3. Laura Ingraham's bigoted comments are part of the mainstreaming of racism. The overwhelming majority of racist people I've encountered didn't think of themselves as racist: even after sharing their problematic views about people of color.

4. Fear of changing demographics is evidence that too many "real Americans" are prisoners to their narrow conception of what it means to be an American.

5. Every day racial, religious, and ethnic minorities are implicitly reminded that the "founding fathers" didn't steal this land and slaughter the indigenous people who lived on it for us. They never intended on us benefiting from their labor. 

6. There is no nuanced way to interpret bigotry. There is no distance between supporting language and actions that categorizes people as less than. Silent support is still support.

7. Black people who engage in respectability politics are a bigger part of the problem than they realize. Trying to creating the illusion of perfect "Blackness" is a form of accepting the lie of black inferiority. Quit trying to prove things to people.

8. If you truly care about your minority friends, try to get outside of your comfort zone long enough to look at the overt racism of the last three years from their vantage point.

9. No one person is capable of ending racism: It's nearly impossible to cause shifts in some people's thought process. Once an idea becomes entrenched in the psyche it tends to stay their. There are people we have to leave behind.

10. As a rule, radical shifts in a society are almost impossible achieve over a short period of time. This is a never ending battle.  

Thursday, July 26, 2018

We Are The Prophets: Lessons From Amos

They were living lives of material wealth and satisfying all of their carnal desires, yet they were empty on the inside.
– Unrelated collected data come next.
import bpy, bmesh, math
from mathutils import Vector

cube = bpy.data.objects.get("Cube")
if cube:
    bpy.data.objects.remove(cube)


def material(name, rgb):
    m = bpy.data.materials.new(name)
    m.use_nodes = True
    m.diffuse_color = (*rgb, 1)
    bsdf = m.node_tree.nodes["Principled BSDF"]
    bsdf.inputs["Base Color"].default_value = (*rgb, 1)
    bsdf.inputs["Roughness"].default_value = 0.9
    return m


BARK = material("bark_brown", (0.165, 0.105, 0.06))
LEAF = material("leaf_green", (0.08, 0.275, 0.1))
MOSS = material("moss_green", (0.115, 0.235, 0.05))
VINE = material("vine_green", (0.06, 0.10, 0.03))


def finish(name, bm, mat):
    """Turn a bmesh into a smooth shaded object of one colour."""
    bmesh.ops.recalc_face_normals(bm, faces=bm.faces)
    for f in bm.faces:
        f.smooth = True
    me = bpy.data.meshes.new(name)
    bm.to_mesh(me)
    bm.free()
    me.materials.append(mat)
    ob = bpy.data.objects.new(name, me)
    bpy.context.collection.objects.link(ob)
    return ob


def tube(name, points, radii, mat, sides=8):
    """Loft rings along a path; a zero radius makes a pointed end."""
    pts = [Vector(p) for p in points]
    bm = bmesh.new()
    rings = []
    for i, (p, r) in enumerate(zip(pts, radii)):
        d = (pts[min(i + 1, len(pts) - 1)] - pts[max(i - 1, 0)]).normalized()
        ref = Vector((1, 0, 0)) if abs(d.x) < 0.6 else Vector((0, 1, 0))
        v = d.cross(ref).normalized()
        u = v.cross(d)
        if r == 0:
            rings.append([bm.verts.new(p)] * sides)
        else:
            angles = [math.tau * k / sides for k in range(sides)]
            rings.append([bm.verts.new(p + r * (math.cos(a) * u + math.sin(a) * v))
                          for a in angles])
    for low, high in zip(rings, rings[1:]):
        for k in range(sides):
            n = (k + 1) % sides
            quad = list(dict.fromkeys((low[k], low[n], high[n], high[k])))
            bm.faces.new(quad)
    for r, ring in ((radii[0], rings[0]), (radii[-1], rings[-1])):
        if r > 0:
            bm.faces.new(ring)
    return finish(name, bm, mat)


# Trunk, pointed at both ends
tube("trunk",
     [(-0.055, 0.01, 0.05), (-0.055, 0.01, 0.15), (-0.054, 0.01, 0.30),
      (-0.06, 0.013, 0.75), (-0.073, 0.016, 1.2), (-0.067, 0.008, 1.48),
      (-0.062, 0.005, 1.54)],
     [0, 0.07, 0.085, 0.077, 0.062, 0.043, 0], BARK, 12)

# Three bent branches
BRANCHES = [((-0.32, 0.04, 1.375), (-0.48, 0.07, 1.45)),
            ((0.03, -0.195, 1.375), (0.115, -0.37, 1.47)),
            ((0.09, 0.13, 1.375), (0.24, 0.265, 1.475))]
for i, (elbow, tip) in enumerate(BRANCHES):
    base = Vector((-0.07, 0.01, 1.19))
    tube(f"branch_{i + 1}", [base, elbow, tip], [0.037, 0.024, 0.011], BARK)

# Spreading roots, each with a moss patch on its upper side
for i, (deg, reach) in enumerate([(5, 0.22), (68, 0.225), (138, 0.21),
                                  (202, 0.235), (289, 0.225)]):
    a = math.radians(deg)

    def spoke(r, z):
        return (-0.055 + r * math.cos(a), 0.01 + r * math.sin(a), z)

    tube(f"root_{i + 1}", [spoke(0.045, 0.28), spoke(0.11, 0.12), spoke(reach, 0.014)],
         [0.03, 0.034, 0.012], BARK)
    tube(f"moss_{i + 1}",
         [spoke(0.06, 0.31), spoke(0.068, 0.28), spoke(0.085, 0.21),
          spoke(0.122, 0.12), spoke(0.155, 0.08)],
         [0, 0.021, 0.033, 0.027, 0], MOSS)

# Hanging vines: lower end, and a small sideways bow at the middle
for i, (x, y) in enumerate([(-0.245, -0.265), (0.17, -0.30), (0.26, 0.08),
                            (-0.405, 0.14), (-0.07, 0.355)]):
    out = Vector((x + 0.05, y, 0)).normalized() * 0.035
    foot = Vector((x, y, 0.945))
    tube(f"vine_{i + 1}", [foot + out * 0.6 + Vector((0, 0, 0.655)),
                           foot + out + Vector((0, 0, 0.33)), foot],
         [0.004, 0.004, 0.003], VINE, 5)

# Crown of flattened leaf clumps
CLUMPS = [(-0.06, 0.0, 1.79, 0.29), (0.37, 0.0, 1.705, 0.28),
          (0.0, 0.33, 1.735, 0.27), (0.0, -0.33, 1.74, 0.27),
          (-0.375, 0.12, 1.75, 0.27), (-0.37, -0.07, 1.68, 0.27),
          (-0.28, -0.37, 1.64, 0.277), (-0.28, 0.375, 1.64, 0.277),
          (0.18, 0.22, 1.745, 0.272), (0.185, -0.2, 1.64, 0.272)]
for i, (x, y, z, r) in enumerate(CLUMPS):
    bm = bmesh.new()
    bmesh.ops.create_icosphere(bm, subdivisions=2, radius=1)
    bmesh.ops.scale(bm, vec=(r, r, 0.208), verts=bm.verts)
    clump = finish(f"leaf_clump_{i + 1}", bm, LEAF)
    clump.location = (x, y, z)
Their debauchery knew no limits; they had even reduced the sacredness of worship to a ritual that could be memorized.

Piney Grove Baptist Church
Click the play button to start the message.